MATERIAL FOR THE TASK ->
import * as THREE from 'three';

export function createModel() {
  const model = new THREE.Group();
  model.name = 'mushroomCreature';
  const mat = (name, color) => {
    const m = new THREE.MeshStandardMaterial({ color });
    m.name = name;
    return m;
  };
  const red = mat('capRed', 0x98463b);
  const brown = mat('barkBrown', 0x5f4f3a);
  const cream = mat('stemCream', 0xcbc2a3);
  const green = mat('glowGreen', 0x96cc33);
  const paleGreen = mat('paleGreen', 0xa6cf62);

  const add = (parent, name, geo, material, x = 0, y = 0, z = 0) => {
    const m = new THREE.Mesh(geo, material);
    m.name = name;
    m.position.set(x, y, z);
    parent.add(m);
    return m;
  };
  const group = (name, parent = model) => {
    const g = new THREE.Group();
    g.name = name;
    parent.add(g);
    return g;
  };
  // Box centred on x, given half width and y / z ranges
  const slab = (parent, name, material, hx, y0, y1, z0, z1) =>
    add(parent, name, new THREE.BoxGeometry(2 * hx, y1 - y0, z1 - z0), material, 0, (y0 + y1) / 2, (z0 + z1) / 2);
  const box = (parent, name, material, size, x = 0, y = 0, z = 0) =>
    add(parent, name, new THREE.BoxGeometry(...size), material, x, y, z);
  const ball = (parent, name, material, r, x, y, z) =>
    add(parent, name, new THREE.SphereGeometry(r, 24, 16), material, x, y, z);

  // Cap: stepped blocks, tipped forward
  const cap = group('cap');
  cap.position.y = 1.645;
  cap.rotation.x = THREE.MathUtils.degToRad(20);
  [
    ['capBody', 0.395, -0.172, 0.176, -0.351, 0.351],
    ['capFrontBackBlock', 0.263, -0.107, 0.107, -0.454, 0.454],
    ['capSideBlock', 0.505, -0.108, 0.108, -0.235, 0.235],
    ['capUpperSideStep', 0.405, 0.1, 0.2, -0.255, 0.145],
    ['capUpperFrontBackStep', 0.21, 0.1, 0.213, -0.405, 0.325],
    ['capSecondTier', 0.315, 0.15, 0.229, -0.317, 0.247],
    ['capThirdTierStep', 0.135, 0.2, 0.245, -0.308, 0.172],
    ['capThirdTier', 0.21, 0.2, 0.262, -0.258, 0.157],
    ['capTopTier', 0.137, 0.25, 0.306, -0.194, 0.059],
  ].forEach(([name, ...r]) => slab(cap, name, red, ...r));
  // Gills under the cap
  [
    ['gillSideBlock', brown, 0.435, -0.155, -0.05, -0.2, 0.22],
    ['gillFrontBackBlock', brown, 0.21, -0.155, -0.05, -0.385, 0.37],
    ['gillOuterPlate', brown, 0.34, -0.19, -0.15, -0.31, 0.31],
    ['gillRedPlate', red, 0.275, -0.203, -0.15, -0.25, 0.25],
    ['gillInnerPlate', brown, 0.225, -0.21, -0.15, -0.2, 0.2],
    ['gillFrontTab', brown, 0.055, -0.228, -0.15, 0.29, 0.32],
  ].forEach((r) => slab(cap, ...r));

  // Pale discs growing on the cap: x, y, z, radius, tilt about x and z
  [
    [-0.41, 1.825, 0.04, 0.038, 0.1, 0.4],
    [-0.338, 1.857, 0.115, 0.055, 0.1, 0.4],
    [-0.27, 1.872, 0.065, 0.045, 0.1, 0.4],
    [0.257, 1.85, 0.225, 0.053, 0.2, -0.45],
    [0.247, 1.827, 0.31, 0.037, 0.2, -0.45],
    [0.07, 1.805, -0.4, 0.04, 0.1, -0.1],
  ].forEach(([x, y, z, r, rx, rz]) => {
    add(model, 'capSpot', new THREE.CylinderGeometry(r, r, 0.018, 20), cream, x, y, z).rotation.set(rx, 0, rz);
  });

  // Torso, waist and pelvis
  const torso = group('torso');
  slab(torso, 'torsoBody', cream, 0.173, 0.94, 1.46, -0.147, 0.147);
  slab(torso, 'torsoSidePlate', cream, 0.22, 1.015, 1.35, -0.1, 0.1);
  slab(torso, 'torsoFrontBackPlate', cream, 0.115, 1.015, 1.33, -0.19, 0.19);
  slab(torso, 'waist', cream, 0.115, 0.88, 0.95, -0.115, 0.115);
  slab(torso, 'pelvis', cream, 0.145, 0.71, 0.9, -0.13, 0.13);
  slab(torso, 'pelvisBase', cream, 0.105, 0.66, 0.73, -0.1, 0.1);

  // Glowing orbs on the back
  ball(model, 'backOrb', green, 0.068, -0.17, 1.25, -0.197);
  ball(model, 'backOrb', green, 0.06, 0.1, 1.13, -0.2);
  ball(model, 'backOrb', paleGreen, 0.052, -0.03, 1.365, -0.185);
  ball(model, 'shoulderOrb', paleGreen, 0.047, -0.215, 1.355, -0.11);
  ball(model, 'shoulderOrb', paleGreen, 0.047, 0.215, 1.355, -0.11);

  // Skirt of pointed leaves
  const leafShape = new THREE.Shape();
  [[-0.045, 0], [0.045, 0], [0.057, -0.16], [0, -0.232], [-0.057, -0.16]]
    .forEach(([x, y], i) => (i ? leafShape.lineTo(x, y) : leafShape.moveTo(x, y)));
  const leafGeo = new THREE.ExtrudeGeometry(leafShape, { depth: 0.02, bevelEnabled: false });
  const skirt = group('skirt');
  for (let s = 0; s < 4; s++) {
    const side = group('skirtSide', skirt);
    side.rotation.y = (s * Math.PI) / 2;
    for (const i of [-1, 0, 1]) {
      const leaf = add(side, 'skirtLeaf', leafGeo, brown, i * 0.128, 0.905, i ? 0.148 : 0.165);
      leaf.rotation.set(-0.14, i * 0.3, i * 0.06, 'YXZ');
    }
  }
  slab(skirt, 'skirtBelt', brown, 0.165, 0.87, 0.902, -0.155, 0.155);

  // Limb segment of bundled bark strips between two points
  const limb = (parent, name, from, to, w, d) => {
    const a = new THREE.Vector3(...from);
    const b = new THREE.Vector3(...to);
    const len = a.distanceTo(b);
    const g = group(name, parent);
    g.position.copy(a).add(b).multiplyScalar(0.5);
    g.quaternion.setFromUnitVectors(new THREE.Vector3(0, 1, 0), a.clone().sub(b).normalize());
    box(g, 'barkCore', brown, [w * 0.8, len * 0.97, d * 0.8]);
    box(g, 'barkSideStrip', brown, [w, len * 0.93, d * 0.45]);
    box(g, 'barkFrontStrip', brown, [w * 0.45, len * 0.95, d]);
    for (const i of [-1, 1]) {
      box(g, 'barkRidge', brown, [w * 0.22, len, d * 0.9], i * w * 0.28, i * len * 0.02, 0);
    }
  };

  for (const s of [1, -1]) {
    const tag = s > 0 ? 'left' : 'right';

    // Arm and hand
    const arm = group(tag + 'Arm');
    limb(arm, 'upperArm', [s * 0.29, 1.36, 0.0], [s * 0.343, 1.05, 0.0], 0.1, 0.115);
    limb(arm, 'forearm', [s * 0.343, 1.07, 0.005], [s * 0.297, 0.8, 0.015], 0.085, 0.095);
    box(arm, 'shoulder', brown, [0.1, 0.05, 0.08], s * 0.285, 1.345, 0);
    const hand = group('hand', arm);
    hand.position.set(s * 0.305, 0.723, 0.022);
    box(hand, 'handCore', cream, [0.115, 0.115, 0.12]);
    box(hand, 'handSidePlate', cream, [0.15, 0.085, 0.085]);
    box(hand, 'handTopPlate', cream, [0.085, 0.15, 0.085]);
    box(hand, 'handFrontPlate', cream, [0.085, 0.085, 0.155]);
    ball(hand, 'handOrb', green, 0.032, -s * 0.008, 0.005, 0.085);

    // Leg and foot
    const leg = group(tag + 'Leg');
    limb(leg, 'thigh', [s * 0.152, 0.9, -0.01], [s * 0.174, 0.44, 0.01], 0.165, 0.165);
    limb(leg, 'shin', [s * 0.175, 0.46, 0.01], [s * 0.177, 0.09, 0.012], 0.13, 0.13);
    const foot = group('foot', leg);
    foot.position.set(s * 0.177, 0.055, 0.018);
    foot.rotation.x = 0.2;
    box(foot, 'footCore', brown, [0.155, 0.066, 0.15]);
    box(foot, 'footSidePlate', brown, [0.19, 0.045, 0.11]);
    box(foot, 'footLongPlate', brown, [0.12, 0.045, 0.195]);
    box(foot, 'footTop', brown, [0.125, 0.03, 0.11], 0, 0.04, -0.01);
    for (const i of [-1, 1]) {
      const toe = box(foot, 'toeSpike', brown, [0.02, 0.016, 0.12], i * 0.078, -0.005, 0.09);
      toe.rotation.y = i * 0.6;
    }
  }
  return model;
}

EXERCISE ->
When the word "rotation" shows up in a line of the entries, report that line.

SOLVED PROBLEM ->
  cap.rotation.x = THREE.MathUtils.degToRad(20);
    add(model, 'capSpot', new THREE.CylinderGeometry(r, r, 0.018, 20), cream, x, y, z).rotation.set(rx, 0, rz);
    side.rotation.y = (s * Math.PI) / 2;
      leaf.rotation.set(-0.14, i * 0.3, i * 0.06, 'YXZ');
    foot.rotation.x = 0.2;
      toe.rotation.y = i * 0.6;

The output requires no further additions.